[Exercise data]:

☆ ☆ ☆ ☆

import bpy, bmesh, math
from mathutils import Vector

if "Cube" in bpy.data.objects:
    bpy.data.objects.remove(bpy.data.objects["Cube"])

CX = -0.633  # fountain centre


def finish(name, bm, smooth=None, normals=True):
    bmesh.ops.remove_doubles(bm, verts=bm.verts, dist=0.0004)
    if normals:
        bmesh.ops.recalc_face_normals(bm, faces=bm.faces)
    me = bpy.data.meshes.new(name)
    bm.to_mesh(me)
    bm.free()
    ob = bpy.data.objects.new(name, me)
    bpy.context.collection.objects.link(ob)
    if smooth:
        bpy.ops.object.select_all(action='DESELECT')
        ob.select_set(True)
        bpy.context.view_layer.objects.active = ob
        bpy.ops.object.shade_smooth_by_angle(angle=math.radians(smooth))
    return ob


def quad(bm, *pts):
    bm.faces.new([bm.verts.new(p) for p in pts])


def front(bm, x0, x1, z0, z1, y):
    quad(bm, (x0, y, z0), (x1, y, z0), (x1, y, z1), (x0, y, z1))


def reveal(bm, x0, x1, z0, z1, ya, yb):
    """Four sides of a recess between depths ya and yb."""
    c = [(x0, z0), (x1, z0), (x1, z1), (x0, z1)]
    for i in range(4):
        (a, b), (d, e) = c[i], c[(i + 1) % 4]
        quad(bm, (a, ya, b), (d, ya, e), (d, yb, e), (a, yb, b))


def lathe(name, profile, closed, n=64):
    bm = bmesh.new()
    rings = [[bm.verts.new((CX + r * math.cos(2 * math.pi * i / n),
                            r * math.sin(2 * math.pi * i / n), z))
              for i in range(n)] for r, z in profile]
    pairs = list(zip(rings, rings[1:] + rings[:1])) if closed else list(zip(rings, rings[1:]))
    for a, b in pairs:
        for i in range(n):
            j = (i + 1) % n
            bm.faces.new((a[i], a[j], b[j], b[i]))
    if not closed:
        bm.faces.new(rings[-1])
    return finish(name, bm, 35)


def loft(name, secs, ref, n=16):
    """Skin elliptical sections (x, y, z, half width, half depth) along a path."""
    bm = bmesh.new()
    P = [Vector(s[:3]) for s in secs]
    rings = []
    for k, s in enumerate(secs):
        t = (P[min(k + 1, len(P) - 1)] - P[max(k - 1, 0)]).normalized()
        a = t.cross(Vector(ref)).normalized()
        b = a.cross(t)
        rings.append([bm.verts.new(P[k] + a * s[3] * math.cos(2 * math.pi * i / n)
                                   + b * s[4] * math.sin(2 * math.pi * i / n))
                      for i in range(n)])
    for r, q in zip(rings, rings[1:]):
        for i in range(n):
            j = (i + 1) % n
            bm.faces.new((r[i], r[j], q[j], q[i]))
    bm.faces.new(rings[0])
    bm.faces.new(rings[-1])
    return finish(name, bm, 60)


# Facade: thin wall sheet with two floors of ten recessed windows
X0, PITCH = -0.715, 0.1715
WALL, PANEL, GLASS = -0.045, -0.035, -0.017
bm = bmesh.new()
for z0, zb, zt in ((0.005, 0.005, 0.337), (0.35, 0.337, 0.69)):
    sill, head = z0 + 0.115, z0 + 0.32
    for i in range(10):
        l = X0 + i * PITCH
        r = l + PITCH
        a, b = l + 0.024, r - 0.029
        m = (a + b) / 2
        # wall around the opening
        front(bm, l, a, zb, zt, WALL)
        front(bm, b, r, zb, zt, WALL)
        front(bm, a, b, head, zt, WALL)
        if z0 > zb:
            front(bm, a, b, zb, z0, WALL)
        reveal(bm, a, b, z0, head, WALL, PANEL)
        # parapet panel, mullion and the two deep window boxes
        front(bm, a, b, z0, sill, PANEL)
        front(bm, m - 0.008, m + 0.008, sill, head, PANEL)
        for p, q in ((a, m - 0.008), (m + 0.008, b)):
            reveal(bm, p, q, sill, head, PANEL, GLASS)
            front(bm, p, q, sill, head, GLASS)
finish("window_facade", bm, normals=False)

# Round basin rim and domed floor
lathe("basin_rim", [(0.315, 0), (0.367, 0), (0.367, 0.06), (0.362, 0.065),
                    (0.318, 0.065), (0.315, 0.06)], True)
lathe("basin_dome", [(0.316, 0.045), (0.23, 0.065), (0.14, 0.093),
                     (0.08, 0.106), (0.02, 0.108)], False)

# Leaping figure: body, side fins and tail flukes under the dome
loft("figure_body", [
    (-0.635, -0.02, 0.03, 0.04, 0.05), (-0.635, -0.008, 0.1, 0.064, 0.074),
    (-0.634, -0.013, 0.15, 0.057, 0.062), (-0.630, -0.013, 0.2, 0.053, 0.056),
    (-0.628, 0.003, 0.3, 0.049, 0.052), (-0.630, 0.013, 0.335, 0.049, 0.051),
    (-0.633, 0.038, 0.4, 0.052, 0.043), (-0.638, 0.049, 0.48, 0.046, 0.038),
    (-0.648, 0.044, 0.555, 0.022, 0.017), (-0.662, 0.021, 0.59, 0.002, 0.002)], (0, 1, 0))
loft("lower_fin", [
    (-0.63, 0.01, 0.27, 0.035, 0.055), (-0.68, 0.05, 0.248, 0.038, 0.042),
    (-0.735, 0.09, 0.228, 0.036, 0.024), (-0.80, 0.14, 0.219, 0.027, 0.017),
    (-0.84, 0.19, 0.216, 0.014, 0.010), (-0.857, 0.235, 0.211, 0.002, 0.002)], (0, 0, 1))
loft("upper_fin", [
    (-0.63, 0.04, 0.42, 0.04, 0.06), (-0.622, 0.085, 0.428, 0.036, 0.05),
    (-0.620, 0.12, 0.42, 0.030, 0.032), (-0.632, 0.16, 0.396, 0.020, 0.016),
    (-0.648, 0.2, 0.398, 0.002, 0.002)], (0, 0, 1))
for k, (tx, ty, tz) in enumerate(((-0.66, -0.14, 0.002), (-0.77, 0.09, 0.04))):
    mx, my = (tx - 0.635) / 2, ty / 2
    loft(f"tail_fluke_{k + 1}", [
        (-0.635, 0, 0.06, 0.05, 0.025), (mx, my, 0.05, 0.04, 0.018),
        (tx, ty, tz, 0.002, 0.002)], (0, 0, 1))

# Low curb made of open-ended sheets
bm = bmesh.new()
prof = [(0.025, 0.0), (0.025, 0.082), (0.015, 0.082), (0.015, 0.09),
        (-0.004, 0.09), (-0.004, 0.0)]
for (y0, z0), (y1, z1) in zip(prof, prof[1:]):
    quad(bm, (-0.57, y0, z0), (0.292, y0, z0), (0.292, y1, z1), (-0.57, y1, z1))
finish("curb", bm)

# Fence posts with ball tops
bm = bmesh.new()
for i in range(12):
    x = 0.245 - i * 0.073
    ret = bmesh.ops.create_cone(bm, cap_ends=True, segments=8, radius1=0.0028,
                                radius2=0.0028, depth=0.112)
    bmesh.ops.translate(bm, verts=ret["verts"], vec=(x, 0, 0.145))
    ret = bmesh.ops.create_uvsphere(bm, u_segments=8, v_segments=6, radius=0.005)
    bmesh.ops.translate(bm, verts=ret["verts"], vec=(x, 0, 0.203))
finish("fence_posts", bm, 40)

☆ ☆ ☆ ☆

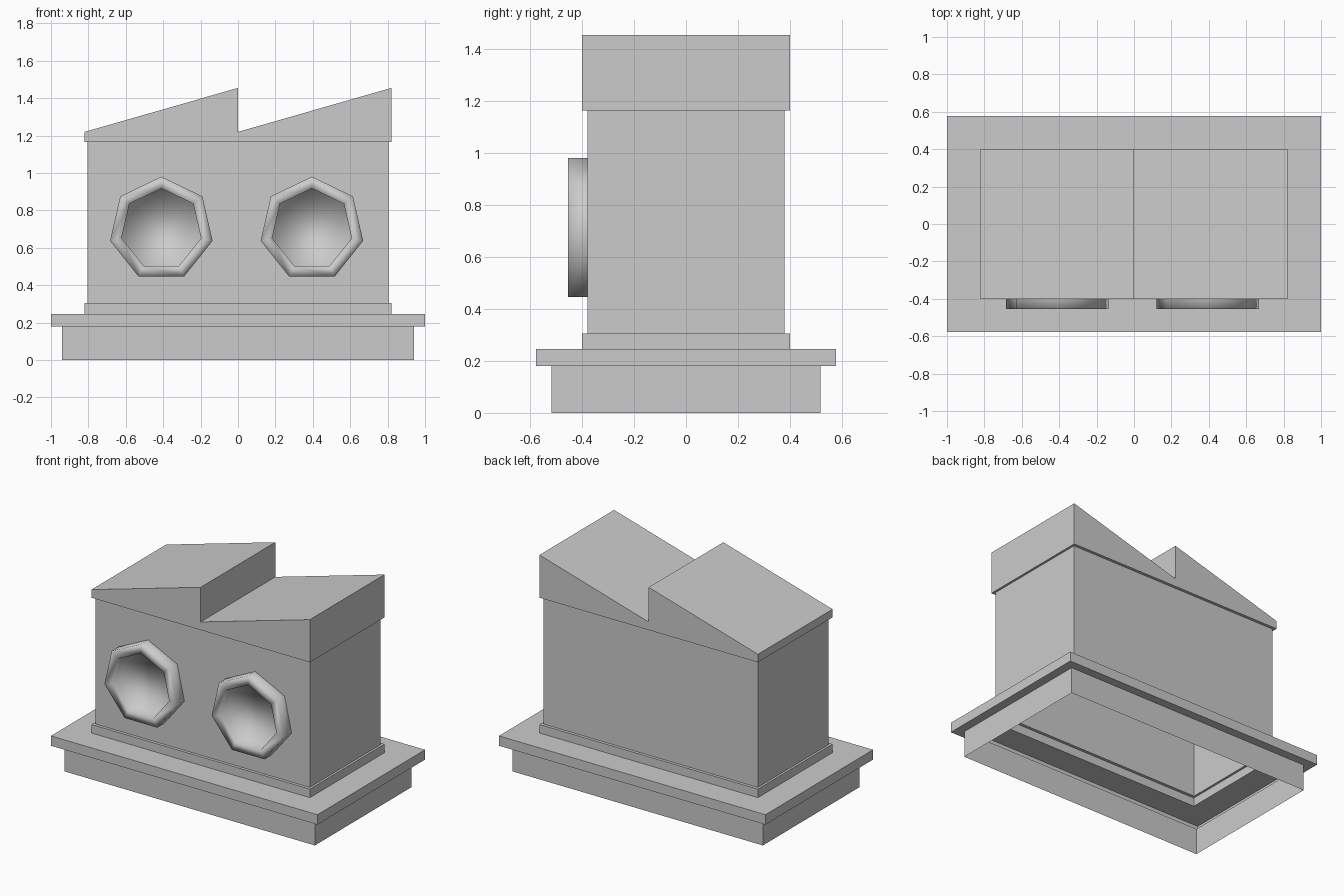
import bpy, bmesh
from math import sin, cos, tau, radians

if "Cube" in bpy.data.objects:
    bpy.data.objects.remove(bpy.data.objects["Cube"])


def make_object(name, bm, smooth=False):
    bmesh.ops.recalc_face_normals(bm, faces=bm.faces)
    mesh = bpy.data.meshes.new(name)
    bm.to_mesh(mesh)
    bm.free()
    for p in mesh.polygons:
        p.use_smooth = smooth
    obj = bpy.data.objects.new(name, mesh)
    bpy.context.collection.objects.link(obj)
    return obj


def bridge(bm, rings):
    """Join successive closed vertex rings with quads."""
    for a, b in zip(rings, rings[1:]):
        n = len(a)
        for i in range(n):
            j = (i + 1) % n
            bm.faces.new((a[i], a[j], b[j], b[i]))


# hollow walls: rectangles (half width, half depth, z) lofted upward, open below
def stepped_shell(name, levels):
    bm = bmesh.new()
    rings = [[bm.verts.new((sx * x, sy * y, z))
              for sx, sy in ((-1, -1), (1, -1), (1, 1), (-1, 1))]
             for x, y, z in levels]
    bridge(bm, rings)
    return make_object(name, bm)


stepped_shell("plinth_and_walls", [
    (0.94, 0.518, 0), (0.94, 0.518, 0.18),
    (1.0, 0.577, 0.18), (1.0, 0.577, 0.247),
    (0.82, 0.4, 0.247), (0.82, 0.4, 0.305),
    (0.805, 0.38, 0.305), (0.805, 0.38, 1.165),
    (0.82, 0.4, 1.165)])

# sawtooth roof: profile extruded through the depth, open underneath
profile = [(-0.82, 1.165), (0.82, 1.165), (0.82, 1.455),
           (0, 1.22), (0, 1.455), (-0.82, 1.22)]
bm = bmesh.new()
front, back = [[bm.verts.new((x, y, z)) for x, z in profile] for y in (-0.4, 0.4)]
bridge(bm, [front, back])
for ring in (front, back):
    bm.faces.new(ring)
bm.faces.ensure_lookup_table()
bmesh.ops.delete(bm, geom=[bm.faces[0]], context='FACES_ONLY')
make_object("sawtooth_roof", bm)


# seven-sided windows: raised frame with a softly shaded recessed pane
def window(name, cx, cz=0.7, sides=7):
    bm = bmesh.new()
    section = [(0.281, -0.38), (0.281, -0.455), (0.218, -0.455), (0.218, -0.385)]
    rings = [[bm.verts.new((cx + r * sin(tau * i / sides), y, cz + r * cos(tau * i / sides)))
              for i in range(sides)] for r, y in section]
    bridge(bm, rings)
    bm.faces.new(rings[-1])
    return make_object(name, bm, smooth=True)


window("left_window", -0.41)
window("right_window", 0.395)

☆ ☆ ☆ ☆

[Your assignment]: After locating the line with "for ring in" in the material above, return it and each line after it exactly, ending at the line with "return make_object(name, bm, smooth=True)".

[Solution to this exercise]:
for ring in (front, back):
    bm.faces.new(ring)
bm.faces.ensure_lookup_table()
bmesh.ops.delete(bm, geom=[bm.faces[0]], context='FACES_ONLY')
make_object("sawtooth_roof", bm)


# seven-sided windows: raised frame with a softly shaded recessed pane
def window(name, cx, cz=0.7, sides=7):
    bm = bmesh.new()
    section = [(0.281, -0.38), (0.281, -0.455), (0.218, -0.455), (0.218, -0.385)]
    rings = [[bm.verts.new((cx + r * sin(tau * i / sides), y, cz + r * cos(tau * i / sides)))
              for i in range(sides)] for r, y in section]
    bridge(bm, rings)
    bm.faces.new(rings[-1])
    return make_object(name, bm, smooth=True)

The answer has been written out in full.